* **About this task**
Each entry shown below is to be reproduced exactly.

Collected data
# # # # # # #

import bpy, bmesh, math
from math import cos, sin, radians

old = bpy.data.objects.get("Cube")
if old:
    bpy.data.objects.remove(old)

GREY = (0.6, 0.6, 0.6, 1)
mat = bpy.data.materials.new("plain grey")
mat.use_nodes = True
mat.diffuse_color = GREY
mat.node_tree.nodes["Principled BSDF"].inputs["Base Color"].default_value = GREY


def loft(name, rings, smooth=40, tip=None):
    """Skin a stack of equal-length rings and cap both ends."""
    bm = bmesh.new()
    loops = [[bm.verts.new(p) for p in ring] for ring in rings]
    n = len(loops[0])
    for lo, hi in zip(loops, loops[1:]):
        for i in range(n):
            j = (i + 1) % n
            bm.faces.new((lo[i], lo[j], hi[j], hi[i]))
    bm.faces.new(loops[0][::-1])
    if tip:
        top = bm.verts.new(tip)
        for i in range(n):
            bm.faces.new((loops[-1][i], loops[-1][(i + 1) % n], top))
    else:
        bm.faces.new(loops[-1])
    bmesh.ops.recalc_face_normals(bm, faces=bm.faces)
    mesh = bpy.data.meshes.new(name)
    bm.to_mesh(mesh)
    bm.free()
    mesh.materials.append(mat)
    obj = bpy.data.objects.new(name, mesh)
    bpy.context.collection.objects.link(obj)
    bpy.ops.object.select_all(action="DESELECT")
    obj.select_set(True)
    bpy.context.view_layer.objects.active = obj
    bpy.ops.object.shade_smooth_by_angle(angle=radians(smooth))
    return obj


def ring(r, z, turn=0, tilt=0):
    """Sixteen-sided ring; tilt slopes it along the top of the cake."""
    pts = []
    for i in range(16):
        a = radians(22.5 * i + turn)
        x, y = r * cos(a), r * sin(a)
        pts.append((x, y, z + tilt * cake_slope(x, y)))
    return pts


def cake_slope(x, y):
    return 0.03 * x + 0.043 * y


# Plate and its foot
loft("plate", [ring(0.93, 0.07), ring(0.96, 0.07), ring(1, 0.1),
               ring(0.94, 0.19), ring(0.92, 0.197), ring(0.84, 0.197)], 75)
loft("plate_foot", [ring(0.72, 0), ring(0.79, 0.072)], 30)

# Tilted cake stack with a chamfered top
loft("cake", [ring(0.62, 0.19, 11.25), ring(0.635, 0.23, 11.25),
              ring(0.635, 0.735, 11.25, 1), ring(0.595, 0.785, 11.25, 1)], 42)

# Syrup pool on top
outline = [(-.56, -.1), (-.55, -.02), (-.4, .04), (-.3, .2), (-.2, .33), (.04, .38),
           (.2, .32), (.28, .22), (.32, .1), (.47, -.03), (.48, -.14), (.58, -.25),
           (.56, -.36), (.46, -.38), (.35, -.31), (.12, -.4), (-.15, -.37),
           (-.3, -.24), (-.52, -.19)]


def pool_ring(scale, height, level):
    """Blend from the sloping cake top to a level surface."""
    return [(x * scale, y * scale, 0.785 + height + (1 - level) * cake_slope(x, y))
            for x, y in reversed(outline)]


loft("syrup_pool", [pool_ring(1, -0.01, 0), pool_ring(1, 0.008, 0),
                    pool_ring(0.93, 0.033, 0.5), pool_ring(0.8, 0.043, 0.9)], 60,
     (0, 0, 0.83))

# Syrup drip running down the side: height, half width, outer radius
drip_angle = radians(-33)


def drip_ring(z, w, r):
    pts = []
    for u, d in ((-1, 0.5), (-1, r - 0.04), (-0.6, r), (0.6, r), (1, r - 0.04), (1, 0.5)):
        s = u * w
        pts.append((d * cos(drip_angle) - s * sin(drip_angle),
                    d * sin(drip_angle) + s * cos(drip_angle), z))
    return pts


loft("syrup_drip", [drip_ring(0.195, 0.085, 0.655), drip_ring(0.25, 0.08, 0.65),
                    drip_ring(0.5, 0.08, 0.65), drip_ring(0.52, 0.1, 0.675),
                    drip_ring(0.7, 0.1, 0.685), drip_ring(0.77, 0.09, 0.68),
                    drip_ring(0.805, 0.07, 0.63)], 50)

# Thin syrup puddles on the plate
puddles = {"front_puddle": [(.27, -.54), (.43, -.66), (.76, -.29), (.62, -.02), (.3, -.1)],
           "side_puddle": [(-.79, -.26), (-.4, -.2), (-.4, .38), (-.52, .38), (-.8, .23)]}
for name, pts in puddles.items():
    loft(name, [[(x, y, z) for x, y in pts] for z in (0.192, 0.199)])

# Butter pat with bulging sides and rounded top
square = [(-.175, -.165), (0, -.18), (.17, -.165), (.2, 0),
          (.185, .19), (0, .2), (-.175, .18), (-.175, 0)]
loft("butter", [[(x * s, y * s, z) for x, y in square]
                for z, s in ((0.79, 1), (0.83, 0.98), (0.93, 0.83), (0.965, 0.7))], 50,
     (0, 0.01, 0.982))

# # # # # # #

* **Task answer**
import bpy, bmesh, math
from math import cos, sin, radians

old = bpy.data.objects.get("Cube")
if old:
    bpy.data.objects.remove(old)

GREY = (0.6, 0.6, 0.6, 1)
mat = bpy.data.materials.new("plain grey")
mat.use_nodes = True
mat.diffuse_color = GREY
mat.node_tree.nodes["Principled BSDF"].inputs["Base Color"].default_value = GREY


def loft(name, rings, smooth=40, tip=None):
    """Skin a stack of equal-length rings and cap both ends."""
    bm = bmesh.new()
    loops = [[bm.verts.new(p) for p in ring] for ring in rings]
    n = len(loops[0])
    for lo, hi in zip(loops, loops[1:]):
        for i in range(n):
            j = (i + 1) % n
            bm.faces.new((lo[i], lo[j], hi[j], hi[i]))
    bm.faces.new(loops[0][::-1])
    if tip:
        top = bm.verts.new(tip)
        for i in range(n):
            bm.faces.new((loops[-1][i], loops[-1][(i + 1) % n], top))
    else:
        bm.faces.new(loops[-1])
    bmesh.ops.recalc_face_normals(bm, faces=bm.faces)
    mesh = bpy.data.meshes.new(name)
    bm.to_mesh(mesh)
    bm.free()
    mesh.materials.append(mat)
    obj = bpy.data.objects.new(name, mesh)
    bpy.context.collection.objects.link(obj)
    bpy.ops.object.select_all(action="DESELECT")
    obj.select_set(True)
    bpy.context.view_layer.objects.active = obj
    bpy.ops.object.shade_smooth_by_angle(angle=radians(smooth))
    return obj


def ring(r, z, turn=0, tilt=0):
    """Sixteen-sided ring; tilt slopes it along the top of the cake."""
    pts = []
    for i in range(16):
        a = radians(22.5 * i + turn)
        x, y = r * cos(a), r * sin(a)
        pts.append((x, y, z + tilt * cake_slope(x, y)))
    return pts


def cake_slope(x, y):
    return 0.03 * x + 0.043 * y


# Plate and its foot
loft("plate", [ring(0.93, 0.07), ring(0.96, 0.07), ring(1, 0.1),
               ring(0.94, 0.19), ring(0.92, 0.197), ring(0.84, 0.197)], 75)
loft("plate_foot", [ring(0.72, 0), ring(0.79, 0.072)], 30)

# Tilted cake stack with a chamfered top
loft("cake", [ring(0.62, 0.19, 11.25), ring(0.635, 0.23, 11.25),
              ring(0.635, 0.735, 11.25, 1), ring(0.595, 0.785, 11.25, 1)], 42)

# Syrup pool on top
outline = [(-.56, -.1), (-.55, -.02), (-.4, .04), (-.3, .2), (-.2, .33), (.04, .38),
           (.2, .32), (.28, .22), (.32, .1), (.47, -.03), (.48, -.14), (.58, -.25),
           (.56, -.36), (.46, -.38), (.35, -.31), (.12, -.4), (-.15, -.37),
           (-.3, -.24), (-.52, -.19)]


def pool_ring(scale, height, level):
    """Blend from the sloping cake top to a level surface."""
    return [(x * scale, y * scale, 0.785 + height + (1 - level) * cake_slope(x, y))
            for x, y in reversed(outline)]


loft("syrup_pool", [pool_ring(1, -0.01, 0), pool_ring(1, 0.008, 0),
                    pool_ring(0.93, 0.033, 0.5), pool_ring(0.8, 0.043, 0.9)], 60,
     (0, 0, 0.83))

# Syrup drip running down the side: height, half width, outer radius
drip_angle = radians(-33)


def drip_ring(z, w, r):
    pts = []
    for u, d in ((-1, 0.5), (-1, r - 0.04), (-0.6, r), (0.6, r), (1, r - 0.04), (1, 0.5)):
        s = u * w
        pts.append((d * cos(drip_angle) - s * sin(drip_angle),
                    d * sin(drip_angle) + s * cos(drip_angle), z))
    return pts


loft("syrup_drip", [drip_ring(0.195, 0.085, 0.655), drip_ring(0.25, 0.08, 0.65),
                    drip_ring(0.5, 0.08, 0.65), drip_ring(0.52, 0.1, 0.675),
                    drip_ring(0.7, 0.1, 0.685), drip_ring(0.77, 0.09, 0.68),
                    drip_ring(0.805, 0.07, 0.63)], 50)

# Thin syrup puddles on the plate
puddles = {"front_puddle": [(.27, -.54), (.43, -.66), (.76, -.29), (.62, -.02), (.3, -.1)],
           "side_puddle": [(-.79, -.26), (-.4, -.2), (-.4, .38), (-.52, .38), (-.8, .23)]}
for name, pts in puddles.items():
    loft(name, [[(x, y, z) for x, y in pts] for z in (0.192, 0.199)])

# Butter pat with bulging sides and rounded top
square = [(-.175, -.165), (0, -.18), (.17, -.165), (.2, 0),
          (.185, .19), (0, .2), (-.175, .18), (-.175, 0)]
loft("butter", [[(x * s, y * s, z) for x, y in square]
                for z, s in ((0.79, 1), (0.83, 0.98), (0.93, 0.83), (0.965, 0.7))], 50,
     (0, 0.01, 0.982))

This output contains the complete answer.